Problem statement: Among the lines below, take the one holding "cut(hood, [(slot, y", the one holding "a = i * pi / 16", and all lines between them. Set them down exactly.

Available data:
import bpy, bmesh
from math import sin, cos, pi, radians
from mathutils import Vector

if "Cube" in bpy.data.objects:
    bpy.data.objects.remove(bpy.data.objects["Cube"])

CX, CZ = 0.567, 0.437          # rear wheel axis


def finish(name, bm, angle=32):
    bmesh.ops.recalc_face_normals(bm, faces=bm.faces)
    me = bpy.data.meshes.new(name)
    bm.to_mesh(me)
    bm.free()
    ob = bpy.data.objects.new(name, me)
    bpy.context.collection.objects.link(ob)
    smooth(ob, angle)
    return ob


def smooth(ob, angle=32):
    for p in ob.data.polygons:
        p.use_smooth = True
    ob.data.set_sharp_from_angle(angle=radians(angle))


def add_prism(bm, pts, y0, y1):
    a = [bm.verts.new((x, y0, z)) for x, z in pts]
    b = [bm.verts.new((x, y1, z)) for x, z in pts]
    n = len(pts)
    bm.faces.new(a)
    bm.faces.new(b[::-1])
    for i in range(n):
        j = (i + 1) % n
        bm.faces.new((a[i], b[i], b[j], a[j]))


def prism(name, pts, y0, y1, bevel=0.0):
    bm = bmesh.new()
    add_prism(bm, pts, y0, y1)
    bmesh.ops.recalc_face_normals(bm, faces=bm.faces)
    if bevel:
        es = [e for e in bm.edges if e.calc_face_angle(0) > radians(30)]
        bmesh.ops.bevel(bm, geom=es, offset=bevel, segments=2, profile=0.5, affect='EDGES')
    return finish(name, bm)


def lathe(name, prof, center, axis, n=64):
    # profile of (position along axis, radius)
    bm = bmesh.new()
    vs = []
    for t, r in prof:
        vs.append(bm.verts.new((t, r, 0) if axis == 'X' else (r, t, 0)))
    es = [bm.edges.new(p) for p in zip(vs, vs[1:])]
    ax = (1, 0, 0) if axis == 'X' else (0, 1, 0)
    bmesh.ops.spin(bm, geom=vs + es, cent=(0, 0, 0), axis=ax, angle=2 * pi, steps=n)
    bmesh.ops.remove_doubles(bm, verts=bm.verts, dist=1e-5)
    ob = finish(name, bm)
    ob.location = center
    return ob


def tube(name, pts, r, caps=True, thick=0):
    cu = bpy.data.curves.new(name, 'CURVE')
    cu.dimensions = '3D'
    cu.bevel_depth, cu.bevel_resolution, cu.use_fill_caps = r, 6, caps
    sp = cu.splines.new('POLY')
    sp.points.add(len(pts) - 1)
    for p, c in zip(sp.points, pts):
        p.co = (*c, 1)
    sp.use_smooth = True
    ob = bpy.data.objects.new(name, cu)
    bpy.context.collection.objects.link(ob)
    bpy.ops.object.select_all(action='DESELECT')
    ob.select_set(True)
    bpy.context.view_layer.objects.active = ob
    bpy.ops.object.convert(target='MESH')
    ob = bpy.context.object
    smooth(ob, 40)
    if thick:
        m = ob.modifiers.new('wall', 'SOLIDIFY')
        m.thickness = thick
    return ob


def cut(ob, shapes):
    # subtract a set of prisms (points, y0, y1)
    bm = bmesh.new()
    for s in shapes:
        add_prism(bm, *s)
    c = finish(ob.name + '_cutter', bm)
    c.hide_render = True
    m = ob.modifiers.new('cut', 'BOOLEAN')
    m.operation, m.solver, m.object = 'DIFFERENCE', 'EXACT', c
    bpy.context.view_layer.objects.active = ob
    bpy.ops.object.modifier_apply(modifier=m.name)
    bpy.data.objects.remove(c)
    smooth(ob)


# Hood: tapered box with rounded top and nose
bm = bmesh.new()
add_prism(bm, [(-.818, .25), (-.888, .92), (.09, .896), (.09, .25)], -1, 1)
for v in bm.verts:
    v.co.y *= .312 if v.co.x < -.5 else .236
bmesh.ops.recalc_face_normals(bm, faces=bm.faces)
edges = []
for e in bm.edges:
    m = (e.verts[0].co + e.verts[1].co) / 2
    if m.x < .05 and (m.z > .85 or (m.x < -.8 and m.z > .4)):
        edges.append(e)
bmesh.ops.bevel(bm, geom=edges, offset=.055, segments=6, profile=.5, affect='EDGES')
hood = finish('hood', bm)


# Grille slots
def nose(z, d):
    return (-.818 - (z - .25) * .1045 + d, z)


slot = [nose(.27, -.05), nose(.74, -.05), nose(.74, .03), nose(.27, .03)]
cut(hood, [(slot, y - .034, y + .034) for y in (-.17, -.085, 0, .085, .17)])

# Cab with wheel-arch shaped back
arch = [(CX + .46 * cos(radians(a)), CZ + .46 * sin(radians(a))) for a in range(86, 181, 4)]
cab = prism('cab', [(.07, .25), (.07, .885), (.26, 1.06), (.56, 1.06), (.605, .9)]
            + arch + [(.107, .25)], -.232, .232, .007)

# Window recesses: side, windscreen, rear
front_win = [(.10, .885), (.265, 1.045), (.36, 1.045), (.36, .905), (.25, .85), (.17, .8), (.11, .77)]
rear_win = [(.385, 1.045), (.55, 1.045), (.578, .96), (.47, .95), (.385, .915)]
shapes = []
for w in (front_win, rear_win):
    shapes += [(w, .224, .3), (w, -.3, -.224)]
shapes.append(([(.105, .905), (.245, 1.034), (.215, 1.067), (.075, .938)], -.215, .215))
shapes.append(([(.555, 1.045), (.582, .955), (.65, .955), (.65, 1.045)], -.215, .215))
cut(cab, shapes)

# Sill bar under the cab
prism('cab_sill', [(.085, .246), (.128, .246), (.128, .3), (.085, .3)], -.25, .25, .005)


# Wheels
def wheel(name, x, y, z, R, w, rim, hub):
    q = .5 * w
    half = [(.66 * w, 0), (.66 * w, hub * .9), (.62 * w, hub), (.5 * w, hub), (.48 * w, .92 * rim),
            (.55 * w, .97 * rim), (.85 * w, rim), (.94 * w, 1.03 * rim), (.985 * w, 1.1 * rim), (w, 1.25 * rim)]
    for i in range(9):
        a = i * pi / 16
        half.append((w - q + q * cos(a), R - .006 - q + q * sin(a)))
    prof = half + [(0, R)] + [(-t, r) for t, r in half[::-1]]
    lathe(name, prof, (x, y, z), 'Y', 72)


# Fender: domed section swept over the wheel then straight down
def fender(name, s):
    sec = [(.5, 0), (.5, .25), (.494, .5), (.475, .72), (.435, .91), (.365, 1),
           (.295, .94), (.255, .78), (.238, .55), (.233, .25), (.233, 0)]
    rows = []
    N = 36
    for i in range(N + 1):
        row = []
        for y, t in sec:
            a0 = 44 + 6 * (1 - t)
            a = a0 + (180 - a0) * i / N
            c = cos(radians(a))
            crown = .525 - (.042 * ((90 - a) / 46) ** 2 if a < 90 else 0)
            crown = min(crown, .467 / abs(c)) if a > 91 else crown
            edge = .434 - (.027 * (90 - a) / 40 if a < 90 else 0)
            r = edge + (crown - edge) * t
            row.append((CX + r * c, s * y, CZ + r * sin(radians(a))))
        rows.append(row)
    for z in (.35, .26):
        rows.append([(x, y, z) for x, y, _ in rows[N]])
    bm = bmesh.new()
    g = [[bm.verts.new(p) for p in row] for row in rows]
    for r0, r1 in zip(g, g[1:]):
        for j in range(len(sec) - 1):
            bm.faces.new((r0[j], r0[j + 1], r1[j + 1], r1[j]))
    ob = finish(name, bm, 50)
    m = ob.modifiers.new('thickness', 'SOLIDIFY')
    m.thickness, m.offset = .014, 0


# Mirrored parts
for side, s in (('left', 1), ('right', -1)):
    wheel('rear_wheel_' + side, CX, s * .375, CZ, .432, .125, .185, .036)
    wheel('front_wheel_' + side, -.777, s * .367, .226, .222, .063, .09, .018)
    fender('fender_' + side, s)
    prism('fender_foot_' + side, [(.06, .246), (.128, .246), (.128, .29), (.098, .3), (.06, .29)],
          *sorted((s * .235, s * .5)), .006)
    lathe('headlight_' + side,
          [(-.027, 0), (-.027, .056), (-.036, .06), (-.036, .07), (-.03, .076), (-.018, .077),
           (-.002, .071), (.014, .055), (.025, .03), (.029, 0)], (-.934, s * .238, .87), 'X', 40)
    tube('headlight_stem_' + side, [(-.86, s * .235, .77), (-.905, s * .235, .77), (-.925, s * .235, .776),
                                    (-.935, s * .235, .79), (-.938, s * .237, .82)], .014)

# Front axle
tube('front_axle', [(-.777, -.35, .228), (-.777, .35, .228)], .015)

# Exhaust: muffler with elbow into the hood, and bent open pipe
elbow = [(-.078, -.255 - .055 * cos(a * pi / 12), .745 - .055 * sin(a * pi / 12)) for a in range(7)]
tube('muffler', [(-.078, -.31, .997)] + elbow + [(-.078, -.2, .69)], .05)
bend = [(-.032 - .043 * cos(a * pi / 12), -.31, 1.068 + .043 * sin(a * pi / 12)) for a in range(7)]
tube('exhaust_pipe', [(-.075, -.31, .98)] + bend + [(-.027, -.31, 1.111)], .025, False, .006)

Solution for this exercise:
cut(hood, [(slot, y - .034, y + .034) for y in (-.17, -.085, 0, .085, .17)])

# Cab with wheel-arch shaped back
arch = [(CX + .46 * cos(radians(a)), CZ + .46 * sin(radians(a))) for a in range(86, 181, 4)]
cab = prism('cab', [(.07, .25), (.07, .885), (.26, 1.06), (.56, 1.06), (.605, .9)]
            + arch + [(.107, .25)], -.232, .232, .007)

# Window recesses: side, windscreen, rear
front_win = [(.10, .885), (.265, 1.045), (.36, 1.045), (.36, .905), (.25, .85), (.17, .8), (.11, .77)]
rear_win = [(.385, 1.045), (.55, 1.045), (.578, .96), (.47, .95), (.385, .915)]
shapes = []
for w in (front_win, rear_win):
    shapes += [(w, .224, .3), (w, -.3, -.224)]
shapes.append(([(.105, .905), (.245, 1.034), (.215, 1.067), (.075, .938)], -.215, .215))
shapes.append(([(.555, 1.045), (.582, .955), (.65, .955), (.65, 1.045)], -.215, .215))
cut(cab, shapes)

# Sill bar under the cab
prism('cab_sill', [(.085, .246), (.128, .246), (.128, .3), (.085, .3)], -.25, .25, .005)


# Wheels
def wheel(name, x, y, z, R, w, rim, hub):
    q = .5 * w
    half = [(.66 * w, 0), (.66 * w, hub * .9), (.62 * w, hub), (.5 * w, hub), (.48 * w, .92 * rim),
            (.55 * w, .97 * rim), (.85 * w, rim), (.94 * w, 1.03 * rim), (.985 * w, 1.1 * rim), (w, 1.25 * rim)]
    for i in range(9):
        a = i * pi / 16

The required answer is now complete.